#### What is expected:
The expected output is each line below containing "shape", copied in full.

#### Task input:
-*-

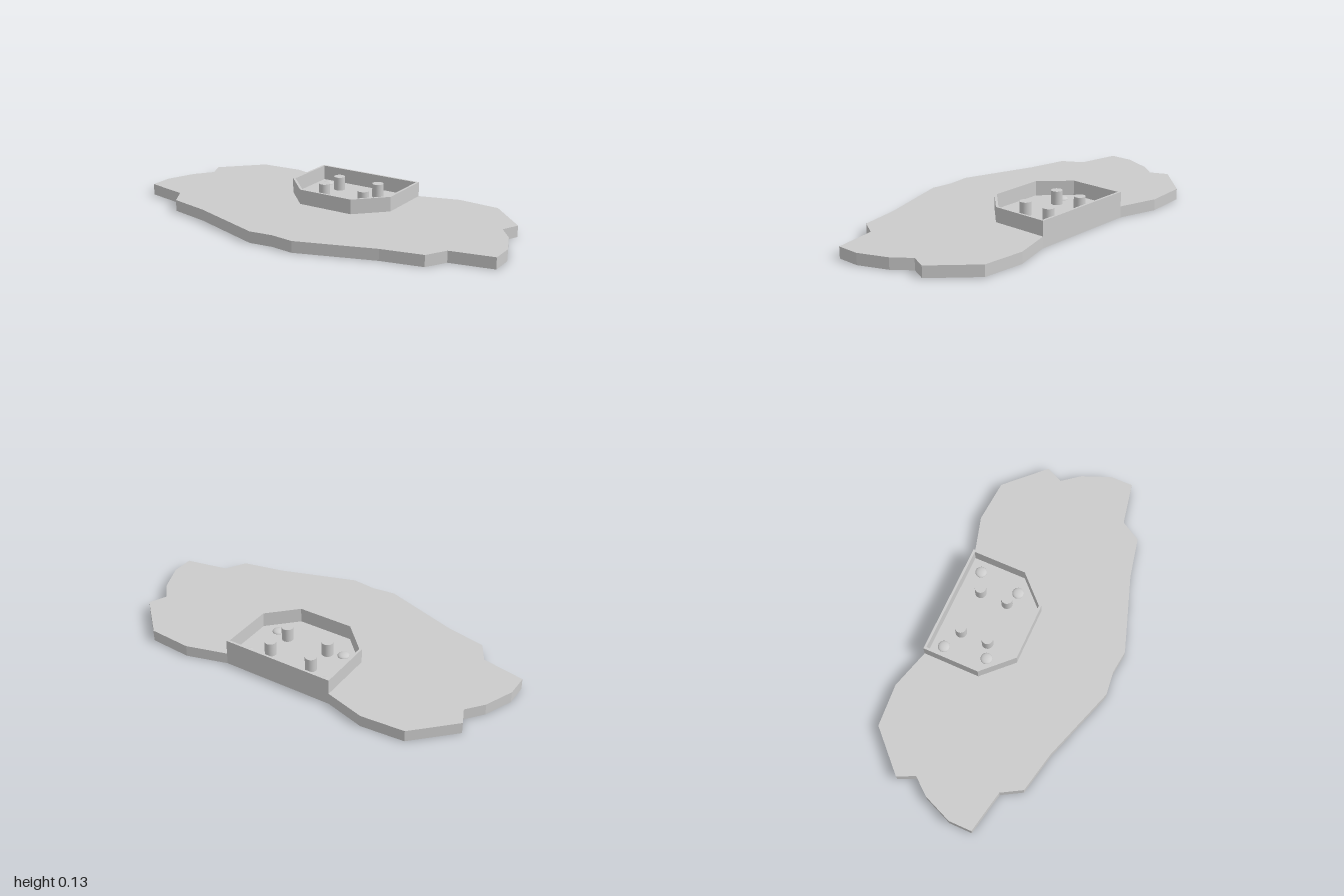
import * as THREE from 'three';

const PLATE_TOP = 0.058;
const WALL_TOP = 0.134;

// Mirrors a right-hand list of [x, z] points into a closed outline
function mirrored(half) {
  const other = half.filter(([x]) => x > 0).map(([x, z]) => [-x, z]).reverse();
  return [...half, ...other].map(([x, z]) => new THREE.Vector2(x, -z));
}

// Extrudes a plan outline upwards from y0 to y1
function slab(outline, hole, y0, y1, material) {
  const shape = new THREE.Shape(outline);
  if (hole) shape.holes.push(new THREE.Path(hole));
  const geometry = new THREE.ExtrudeGeometry(shape, { depth: y1 - y0, bevelEnabled: false });
  geometry.rotateX(-Math.PI / 2).translate(0, y0, 0);
  return new THREE.Mesh(geometry, material);
}

export function createModel() {
  const model = new THREE.Group();
  const grey = new THREE.MeshStandardMaterial({ color: 0xcccccc });
  const add = (mesh, name) => {
    mesh.name = name;
    model.add(mesh);
    return mesh;
  };

  // Flat base plate with a stepped, symmetrical outline
  const plateHalf = [
    [0, 0.471], [0.12, 0.485], [0.51, 0.355], [0.72, 0.31], [0.78, 0.207],
    [1, 0.163], [1, 0.045], [0.94, -0.102], [0.87, -0.19], [0.91, -0.278],
    [0.72, -0.468], [0.5, -0.484], [0.293, -0.425],
  ];
  add(slab(mirrored(plateHalf), null, 0, PLATE_TOP, grey), 'basePlate');

  // Thin six-sided wall, flush with the back edge of the plate
  const wallOuter = [[0.15, 0.015], [0.293, -0.13], [0.293, -0.425]];
  const wallInner = [[0.145, 0.003], [0.281, -0.135], [0.281, -0.413]];
  add(slab(mirrored(wallOuter), mirrored(wallInner), PLATE_TOP, WALL_TOP, grey), 'enclosureWall');

  // Four mounting posts inside the wall
  const postHeight = 0.07;
  const postGeometry = new THREE.CylinderGeometry(0.029, 0.029, postHeight, 32);
  // Low domed studs near the corners
  const domeGeometry = new THREE.SphereGeometry(0.03, 32, 10, 0, Math.PI * 2, 0, Math.PI / 2);
  domeGeometry.scale(1, 0.45, 1);

  for (const side of [-1, 1]) {
    for (const z of [-0.306, -0.16]) {
      add(new THREE.Mesh(postGeometry, grey), 'mountingPost')
        .position.set(side * 0.117, PLATE_TOP + postHeight / 2, z);
    }
    for (const [x, z] of [[0.221, -0.353], [0.192, -0.132]]) {
      add(new THREE.Mesh(domeGeometry, grey), 'domedStud')
        .position.set(side * x, PLATE_TOP, z);
    }
  }
  return model;
}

-*-

#### Task result:
  const shape = new THREE.Shape(outline);
  if (hole) shape.holes.push(new THREE.Path(hole));
  const geometry = new THREE.ExtrudeGeometry(shape, { depth: y1 - y0, bevelEnabled: false });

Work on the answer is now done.